**BRIEF:** Please print each entry below exactly as it stands, but without any pictures.

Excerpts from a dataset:

= Beginning of Section =

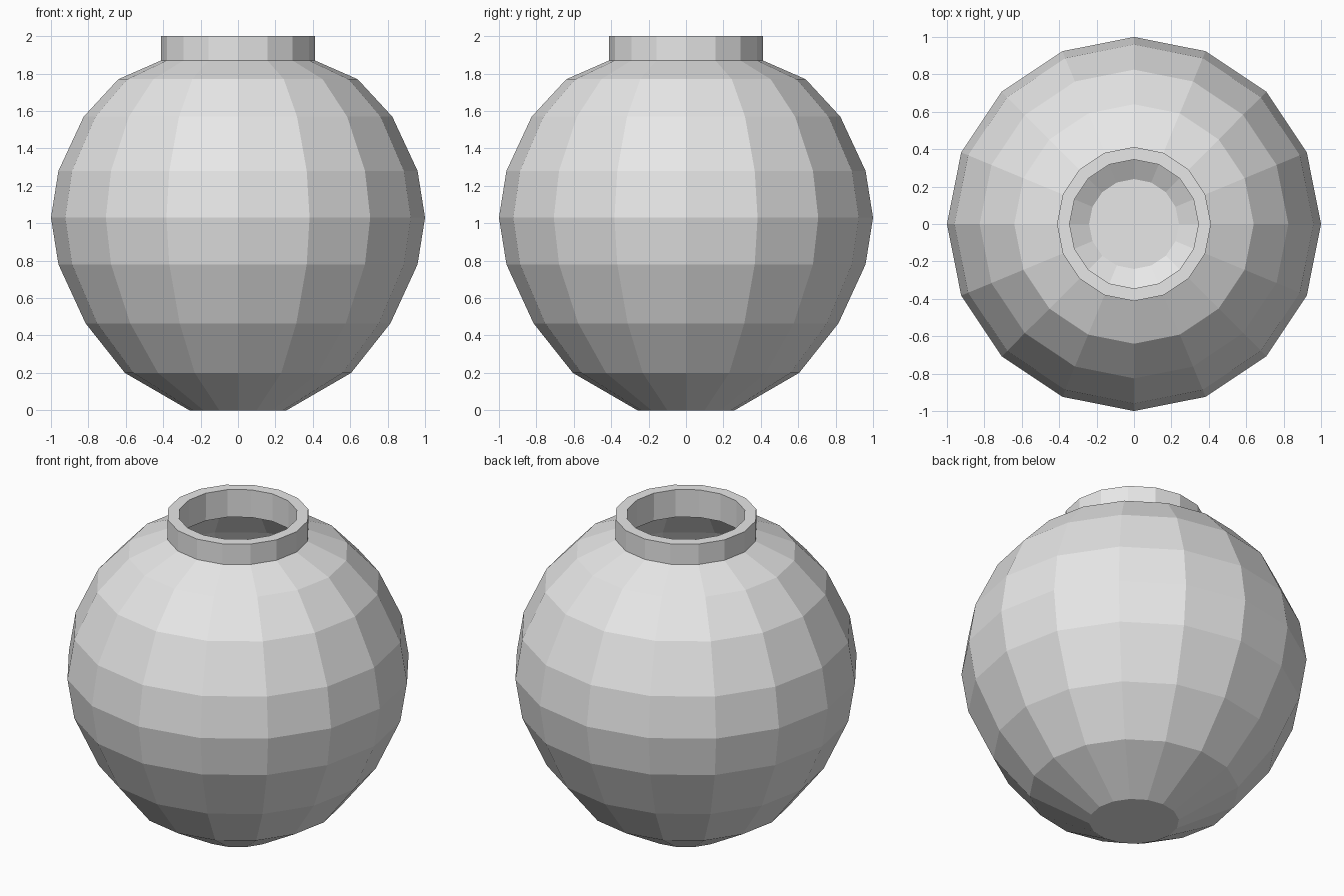
import bpy, bmesh
from math import cos, sin, tau

cube = bpy.data.objects.get("Cube")
if cube:
    bpy.data.objects.remove(cube, do_unlink=True)

SIDES = 16
WALL = 0.066

# Outer profile from foot to rim: (radius, height)
PROFILE = [(0.26, 0.0), (0.605, 0.2), (0.815, 0.465), (0.96, 0.78),
           (1.0, 1.03), (0.96, 1.28), (0.825, 1.57), (0.64, 1.77),
           (0.412, 1.87), (0.412, 2.0)]


def make_material(name, color):
    mat = bpy.data.materials.new(name)
    mat.use_nodes = True
    mat.diffuse_color = color
    mat.node_tree.nodes["Principled BSDF"].inputs["Base Color"].default_value = color
    return mat


def lathe(name, profile, mat):
    """Revolve the profile into a faceted shell with a flat base."""
    bm = bmesh.new()
    rings = []
    for radius, height in profile:
        angles = [tau * i / SIDES for i in range(SIDES)]
        rings.append([bm.verts.new((radius * cos(a), radius * sin(a), height))
                      for a in angles])
    bm.faces.new(rings[0][::-1])
    for low, high in zip(rings, rings[1:]):
        for i in range(SIDES):
            j = (i + 1) % SIDES
            bm.faces.new((low[i], low[j], high[j], high[i]))
    mesh = bpy.data.meshes.new(name)
    bm.to_mesh(mesh)
    bm.free()
    mesh.materials.append(mat)
    obj = bpy.data.objects.new(name, mesh)
    bpy.context.collection.objects.link(obj)
    return obj


# Round pot with a short open neck
pot = lathe("round_pot", PROFILE, make_material("light grey", (0.8, 0.8, 0.8, 1)))

# Inner wall and flat rim
shell = pot.modifiers.new("wall_thickness", 'SOLIDIFY')
shell.thickness = WALL
shell.offset = -1
shell.use_even_offset = True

= End of Section =

**RESULT OF THIS TASK:**
import bpy, bmesh
from math import cos, sin, tau

cube = bpy.data.objects.get("Cube")
if cube:
    bpy.data.objects.remove(cube, do_unlink=True)

SIDES = 16
WALL = 0.066

# Outer profile from foot to rim: (radius, height)
PROFILE = [(0.26, 0.0), (0.605, 0.2), (0.815, 0.465), (0.96, 0.78),
           (1.0, 1.03), (0.96, 1.28), (0.825, 1.57), (0.64, 1.77),
           (0.412, 1.87), (0.412, 2.0)]


def make_material(name, color):
    mat = bpy.data.materials.new(name)
    mat.use_nodes = True
    mat.diffuse_color = color
    mat.node_tree.nodes["Principled BSDF"].inputs["Base Color"].default_value = color
    return mat


def lathe(name, profile, mat):
    """Revolve the profile into a faceted shell with a flat base."""
    bm = bmesh.new()
    rings = []
    for radius, height in profile:
        angles = [tau * i / SIDES for i in range(SIDES)]
        rings.append([bm.verts.new((radius * cos(a), radius * sin(a), height))
                      for a in angles])
    bm.faces.new(rings[0][::-1])
    for low, high in zip(rings, rings[1:]):
        for i in range(SIDES):
            j = (i + 1) % SIDES
            bm.faces.new((low[i], low[j], high[j], high[i]))
    mesh = bpy.data.meshes.new(name)
    bm.to_mesh(mesh)
    bm.free()
    mesh.materials.append(mat)
    obj = bpy.data.objects.new(name, mesh)
    bpy.context.collection.objects.link(obj)
    return obj


# Round pot with a short open neck
pot = lathe("round_pot", PROFILE, make_material("light grey", (0.8, 0.8, 0.8, 1)))

# Inner wall and flat rim
shell = pot.modifiers.new("wall_thickness", 'SOLIDIFY')
shell.thickness = WALL
shell.offset = -1
shell.use_even_offset = True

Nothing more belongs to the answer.